Five Steps to All A's

With midterms approaching, you’re likely already studying… or thinking about studying. Sometimes, it can be hard to motivate yourself to study, especially when there’s so much work to be done! It took me until I got into college to really understand how to “study smart.” Since I’m a senior and will soon leave the scholarly life behind, I’ve decided to pass on my foolproof, easy study method to you.

Step One: Make Quizlet Flashcards  

Whether you’re eco-friendly or just really love technology, Quizlet is the perfect way to study vocabulary! You may have used this website in middle or high school. If you aren’t familiar with Quizlet, it’s a free flashcard-making site. Just make an account and type up your flashcards—it’s super easy. You can add classes and study sets to organize your flashcards, and there are tons of ways to learn the information!  

Step Two: Use the Learn Feature

While you could play games like Gravity or flip through the cards on Quizlet, the Learn feature is the best way to memorize information quickly. Through Learn, you’ll be typing out answers or taking multiple choice questions. Your progress is recorded, including the terms you know for sure and the ones you’re shaky on. Even after you’ve reached 100% success, Learn still lets you run through those few terms that tripped you up. This feature is what makes Quizlet so much more useful than basic notecards!

Step Three: Make a Flowchart to Connect Ideas

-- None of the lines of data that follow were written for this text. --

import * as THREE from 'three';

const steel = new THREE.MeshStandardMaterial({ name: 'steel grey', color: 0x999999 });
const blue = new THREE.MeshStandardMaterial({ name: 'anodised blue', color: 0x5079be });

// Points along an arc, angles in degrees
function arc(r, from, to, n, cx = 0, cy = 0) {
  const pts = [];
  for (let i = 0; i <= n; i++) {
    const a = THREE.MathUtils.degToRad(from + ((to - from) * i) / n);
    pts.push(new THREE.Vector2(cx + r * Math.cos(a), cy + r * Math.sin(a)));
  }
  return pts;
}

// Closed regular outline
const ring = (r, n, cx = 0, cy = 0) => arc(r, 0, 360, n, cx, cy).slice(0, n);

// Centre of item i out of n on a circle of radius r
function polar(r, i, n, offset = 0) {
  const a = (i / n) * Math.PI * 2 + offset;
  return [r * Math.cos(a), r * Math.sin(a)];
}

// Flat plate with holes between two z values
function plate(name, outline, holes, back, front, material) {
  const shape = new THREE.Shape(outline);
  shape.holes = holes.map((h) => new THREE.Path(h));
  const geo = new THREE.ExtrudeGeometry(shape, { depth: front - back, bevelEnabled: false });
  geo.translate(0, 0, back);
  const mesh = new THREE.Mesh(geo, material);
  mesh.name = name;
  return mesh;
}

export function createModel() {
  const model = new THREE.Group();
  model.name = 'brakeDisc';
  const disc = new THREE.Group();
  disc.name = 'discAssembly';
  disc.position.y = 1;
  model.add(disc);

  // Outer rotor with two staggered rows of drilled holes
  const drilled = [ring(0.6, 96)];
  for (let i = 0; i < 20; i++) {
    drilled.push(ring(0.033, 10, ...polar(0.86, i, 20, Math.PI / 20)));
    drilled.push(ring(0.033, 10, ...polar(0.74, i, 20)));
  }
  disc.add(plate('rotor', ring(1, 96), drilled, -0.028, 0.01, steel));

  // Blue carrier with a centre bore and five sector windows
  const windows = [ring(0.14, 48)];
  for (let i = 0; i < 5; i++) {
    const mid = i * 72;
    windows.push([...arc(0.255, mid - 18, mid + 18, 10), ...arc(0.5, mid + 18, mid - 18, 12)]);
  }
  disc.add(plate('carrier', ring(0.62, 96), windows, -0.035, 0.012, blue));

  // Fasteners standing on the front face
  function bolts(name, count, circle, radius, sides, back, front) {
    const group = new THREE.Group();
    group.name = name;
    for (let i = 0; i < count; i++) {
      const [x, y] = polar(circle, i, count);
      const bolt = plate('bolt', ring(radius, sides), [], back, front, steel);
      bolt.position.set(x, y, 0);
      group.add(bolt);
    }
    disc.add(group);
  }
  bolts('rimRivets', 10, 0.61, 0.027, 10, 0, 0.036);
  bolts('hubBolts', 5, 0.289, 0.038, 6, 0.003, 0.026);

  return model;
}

While it’s great to memorize definitions on flashcards, context is equally important. What good is knowing what the endoplasmic reticulum is if you don’t know how it interacts with other organelles? I’m happy to introduce a solution—flowcharts. Using shapes as simple as circles and lines, you can connect ideas and painlessly diagram entire chapters of content. The flowchart also serves as a visual map that you can recall during exams. Have fun with your flowchart—use colors, doodles, and unique shapes to emphasize certain ideas or connections!

Step 4: Write Out A Study Guide

This step is what has single-handedly saved my grade countless times. Using colorful pens and full sentences, write questions and answers on pieces of paper. For example, write “What is the endoplasmic reticulum?” with the key term colored or highlighted. Then, write the answer as, “The endoplasmic reticulum is an organelle that [insert scientific answer here].” Next, write, “What does the endoplasmic reticulum do?” and answer as a full sentence. While this process is time-consuming, it is ultimately one of the best ways to review material. There are three reasons why writing a study guide is so helpful. Firstly, writing information longhand is proven to help you remember it (hence why so many professors at E-town don’t allow laptops in the classroom). Secondly, being able to teach the information and put it into simple terms is a sign that you fully understand the material, and it’s great to reference later down the line during (gasp) finals. Finally, study guides are easy to review from. Just cover up the answers with a blank piece of paper and inch it down as you go!  

Step 5: Study Those Tricky Things Short-Term

At this point, you’re an endoplasmic reticulum expert. But for whatever reason, you just can’t remember all the different types of organelles. In cases like this, make a one-page cheat-sheet with all of the information that trips you up. For the hour or so before the exam, sit down and read that page over and over and over and over. Run through it out loud (even if you look crazy). Keep studying it up until the moment the professor says, “Clear your desks.” Then, on the back of the exam or on scratch paper, write out what you remember. Spill all of your short-term memory onto the paper and go to town from there.